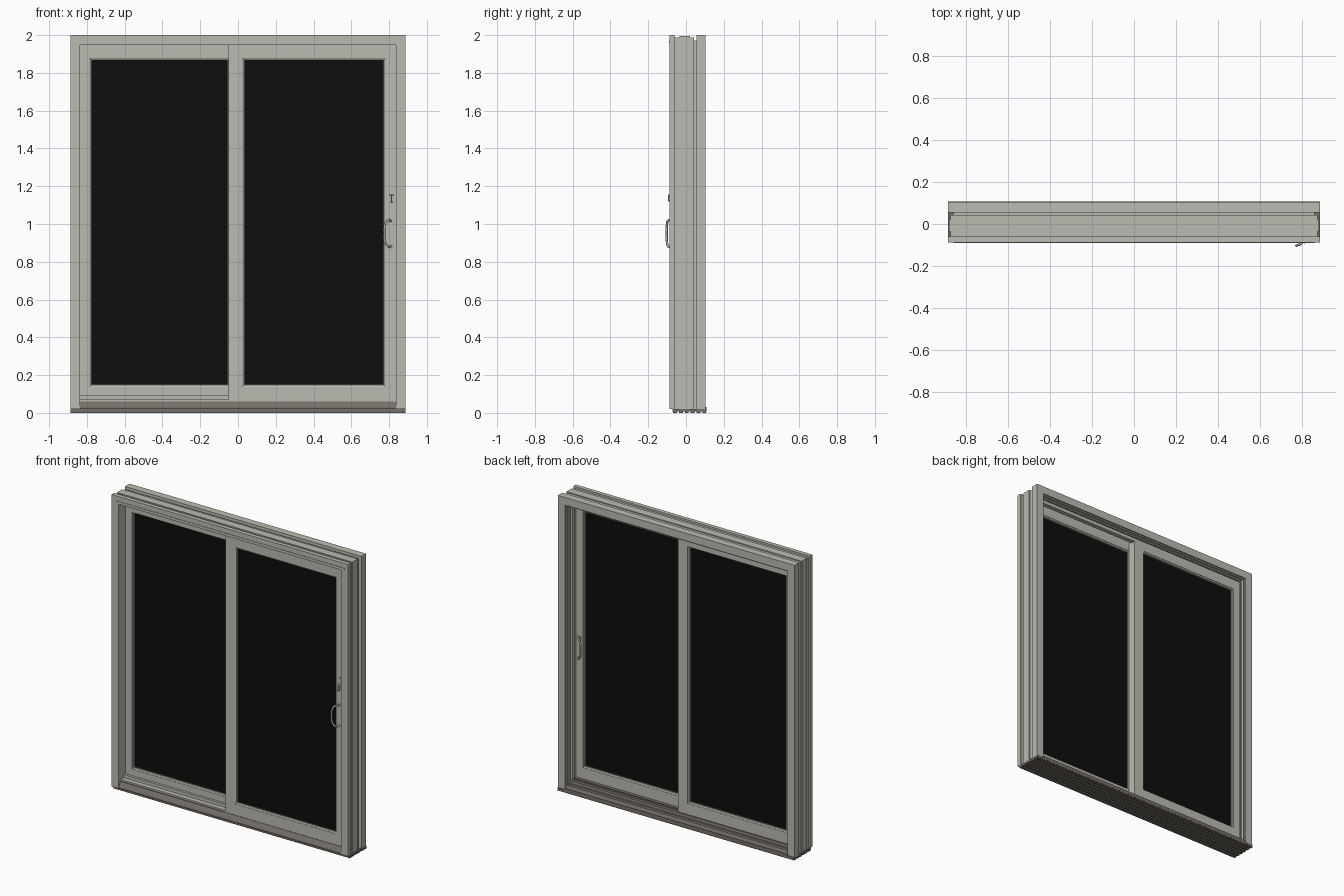
import bpy, bmesh

W, TOP, FOOT = 0.8875, 2.0, 0.02      # half width, head height, jamb foot
JAMB = 0.052                          # jamb and head face width

cube = bpy.data.objects.get("Cube")
if cube:
    bpy.data.objects.remove(cube, do_unlink=True)


def material(name, rgb, rough=0.5):
    m = bpy.data.materials.new(name)
    m.use_nodes = True
    m.diffuse_color = (*rgb, 1)
    bsdf = m.node_tree.nodes["Principled BSDF"]
    bsdf.inputs["Base Color"].default_value = (*rgb, 1)
    bsdf.inputs["Roughness"].default_value = rough
    return m


PAINT = material("warm grey paint", (0.50, 0.50, 0.45))
SILL = material("brown grey sill", (0.18, 0.16, 0.14))
GLASS = material("black glass", (0.004, 0.004, 0.004))
GASKET = material("dark gasket", (0.11, 0.11, 0.095))


def finish(name, bm, mat):
    bmesh.ops.recalc_face_normals(bm, faces=bm.faces)
    me = bpy.data.meshes.new(name)
    bm.to_mesh(me)
    bm.free()
    me.materials.append(mat)
    ob = bpy.data.objects.new(name, me)
    bpy.context.collection.objects.link(ob)
    return ob


def box(name, x, y, z, mat, bevel=0):
    bm = bmesh.new()
    bmesh.ops.create_cube(bm, size=1)
    for v in bm.verts:
        v.co = [lo + (c + 0.5) * (hi - lo) for c, (lo, hi) in zip(v.co, (x, y, z))]
    ob = finish(name, bm, mat)
    if bevel:
        mod = ob.modifiers.new("soft edges", "BEVEL")
        mod.width, mod.segments = bevel, 2
    return ob


def extrude_x(name, x0, x1, profile, mat):
    """Extrude a (y, z) outline along x."""
    bm = bmesh.new()
    face = bm.faces.new([bm.verts.new((x0, y, z)) for y, z in profile])
    out = bmesh.ops.extrude_face_region(bm, geom=[face])["geom"]
    bmesh.ops.translate(bm, vec=(x1 - x0, 0, 0),
                        verts=[g for g in out if isinstance(g, bmesh.types.BMVert)])
    return finish(name, bm, mat)


def frame(name, outer, inner, profile, mat, closed=True):
    """Mitred frame: profile points are (blend from outer to inner, y)."""
    bm = bmesh.new()
    rings = []
    for i, j in ((0, 2), (0, 3), (1, 3), (1, 2)):
        rings.append([bm.verts.new((outer[i] + f * (inner[i] - outer[i]), y,
                                    outer[j] + f * (inner[j] - outer[j])))
                      for f, y in profile])
    n = len(profile)
    pairs = list(zip(rings, rings[1:])) + ([(rings[3], rings[0])] if closed else [])
    for a, b in pairs:
        for k in range(n):
            m = (k + 1) % n
            bm.faces.new((a[k], a[m], b[m], b[k]))
    if not closed:
        bm.faces.new(rings[0])
        bm.faces.new(rings[3])
    return finish(name, bm, mat)


def tube(name, points, radius, mat):
    cu = bpy.data.curves.new(name, "CURVE")
    cu.dimensions = "3D"
    cu.bevel_depth, cu.bevel_resolution, cu.resolution_u = radius, 2, 6
    cu.use_fill_caps = True
    sp = cu.splines.new("BEZIER")
    sp.bezier_points.add(len(points) - 1)
    for p, co in zip(sp.bezier_points, points):
        p.co = co
        p.handle_left_type = p.handle_right_type = "AUTO"
    cu.materials.append(mat)
    ob = bpy.data.objects.new(name, cu)
    bpy.context.collection.objects.link(ob)
    return ob


# Outer frame: jambs and head with grooved outer edges
steps = [(0, -0.088, -0.06), (0.012, -0.06, -0.035), (0.005, -0.035, 0.02),
         (0.012, 0.02, 0.042), (0.028, 0.042, 0.055), (0, 0.055, 0.104)]
outline = [(u / JAMB, y) for u, a, b in steps for y in (a, b)]
outline += [(1, 0.104), (1, -0.088)]
frame("jambs_and_head", (-W, W, FOOT, TOP), (JAMB - W, W - JAMB, FOOT, TOP - JAMB),
      outline, PAINT, closed=False)

# Drip lip on the head
box("head_drip_lip", (-0.86, 0.86), (-0.091, -0.08), (1.961, 1.968), PAINT)

# Guide ribs inside the back of the jambs and head
inx, inz = W - JAMB, TOP - JAMB
for n, y in enumerate((0.056, 0.088)):
    frame(f"guide_rib_{n + 1}", (-inx, inx, 0.05, inz),
          (0.008 - inx, inx - 0.008, 0.05, inz - 0.008),
          [(0, y), (1, y), (1, y + 0.006), (0, y + 0.006)], PAINT, closed=False)

# Sill: ribbed base, full-width plate and raised threshold
for n in range(6):
    y = -0.068 + n * 0.031
    box(f"sill_rib_{n + 1}", (-W, W), (y, y + 0.02), (0, 0.012), SILL)
box("sill_plate", (-W, W), (-0.072, 0.108), (0.008, FOOT), SILL)
extrude_x("threshold", -inx - 0.003, inx + 0.003,
          [(-0.084, FOOT), (-0.084, 0.03), (-0.066, 0.06), (0.05, 0.06), (0.055, 0.045),
           (0.07, 0.045), (0.074, 0.036), (0.108, 0.03), (0.108, FOOT)], SILL)
box("slide_track", (0.03, inx), (0.02, 0.028), (0.06, 0.07), SILL)


# Door panels: frame with stepped glazing edge, gasket and glass
def panel(name, outer, inner, y0, y1):
    lip, rec = 0.90, 0.007
    frame(name + "_frame", outer, inner,
          [(0, y0), (lip, y0), (lip, y0 + 0.003), (1, y0 + rec),
           (1, y1 - rec), (lip, y1 - 0.003), (lip, y1), (0, y1)], PAINT)
    mid = (y0 + y1) / 2
    x0, x1, z0, z1 = inner
    g = 0.005
    frame(name + "_gasket", inner, (x0 + g, x1 - g, z0 + g, z1 - g),
          [(0, mid - 0.012), (1, mid - 0.012), (1, mid + 0.012), (0, mid + 0.012)], GASKET)
    box(name + "_glass", (x0, x1), (mid - 0.01, mid + 0.01), (z0, z1), GLASS)


panel("sliding_panel", (-0.05, 0.84, 0.061, 1.95), (0.03, 0.775, 0.145, 1.872), -0.065, -0.014)
panel("fixed_panel", (-0.84, 0.03, 0.061, 1.95), (-0.78, -0.05, 0.145, 1.872), -0.012, 0.042)

# Filler strips around the fixed panel and on the sliding side of the head
box("fixed_sill_filler", (-inx, -0.05), (-0.06, -0.012), (0.06, 0.071), PAINT)
box("fixed_sill_stop", (-inx, -0.05), (-0.028, -0.012), (0.07, 0.092), PAINT)
box("head_filler", (0.03, inx), (0.012, 0.042), (1.925, inz), PAINT)
box("jamb_filler", (inx - 0.012, inx), (0.012, 0.042), (0.06, inz), PAINT)

# Handles on both faces of the sliding panel: plate and angled loop grip
for side, y, d in (("front", -0.065, -1), ("back", -0.014, 1)):
    box(side + "_handle_plate", (0.797, 0.827), tuple(sorted((y, y + d * 0.007))),
        (0.875, 1.025), PAINT, 0.003)
    tube(side + "_handle_grip",
         [(0.812, y, 1.015), (0.797, y + d * 0.027, 1.02), (0.778, y + d * 0.036, 0.995),
          (0.775, y + d * 0.037, 0.95), (0.778, y + d * 0.036, 0.905),
          (0.797, y + d * 0.027, 0.88), (0.812, y, 0.885)], 0.006, PAINT)

# Thumb latch above the front handle
box("latch_plate", (0.805, 0.821), (-0.07, -0.065), (1.115, 1.17), PAINT, 0.002)
box("latch_lever", (0.810, 0.816), (-0.094, -0.068), (1.12, 1.155), PAINT, 0.002)
box("latch_stem", (0.800, 0.826), (-0.08, -0.068), (1.147, 1.157), PAINT, 0.002)
box("latch_screw_cover", (0.808, 0.818), (-0.07, -0.065), (1.195, 1.207), PAINT, 0.002)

==================================================

In how many lines of the listing does the word "frame" appear? Give the number by itself.

8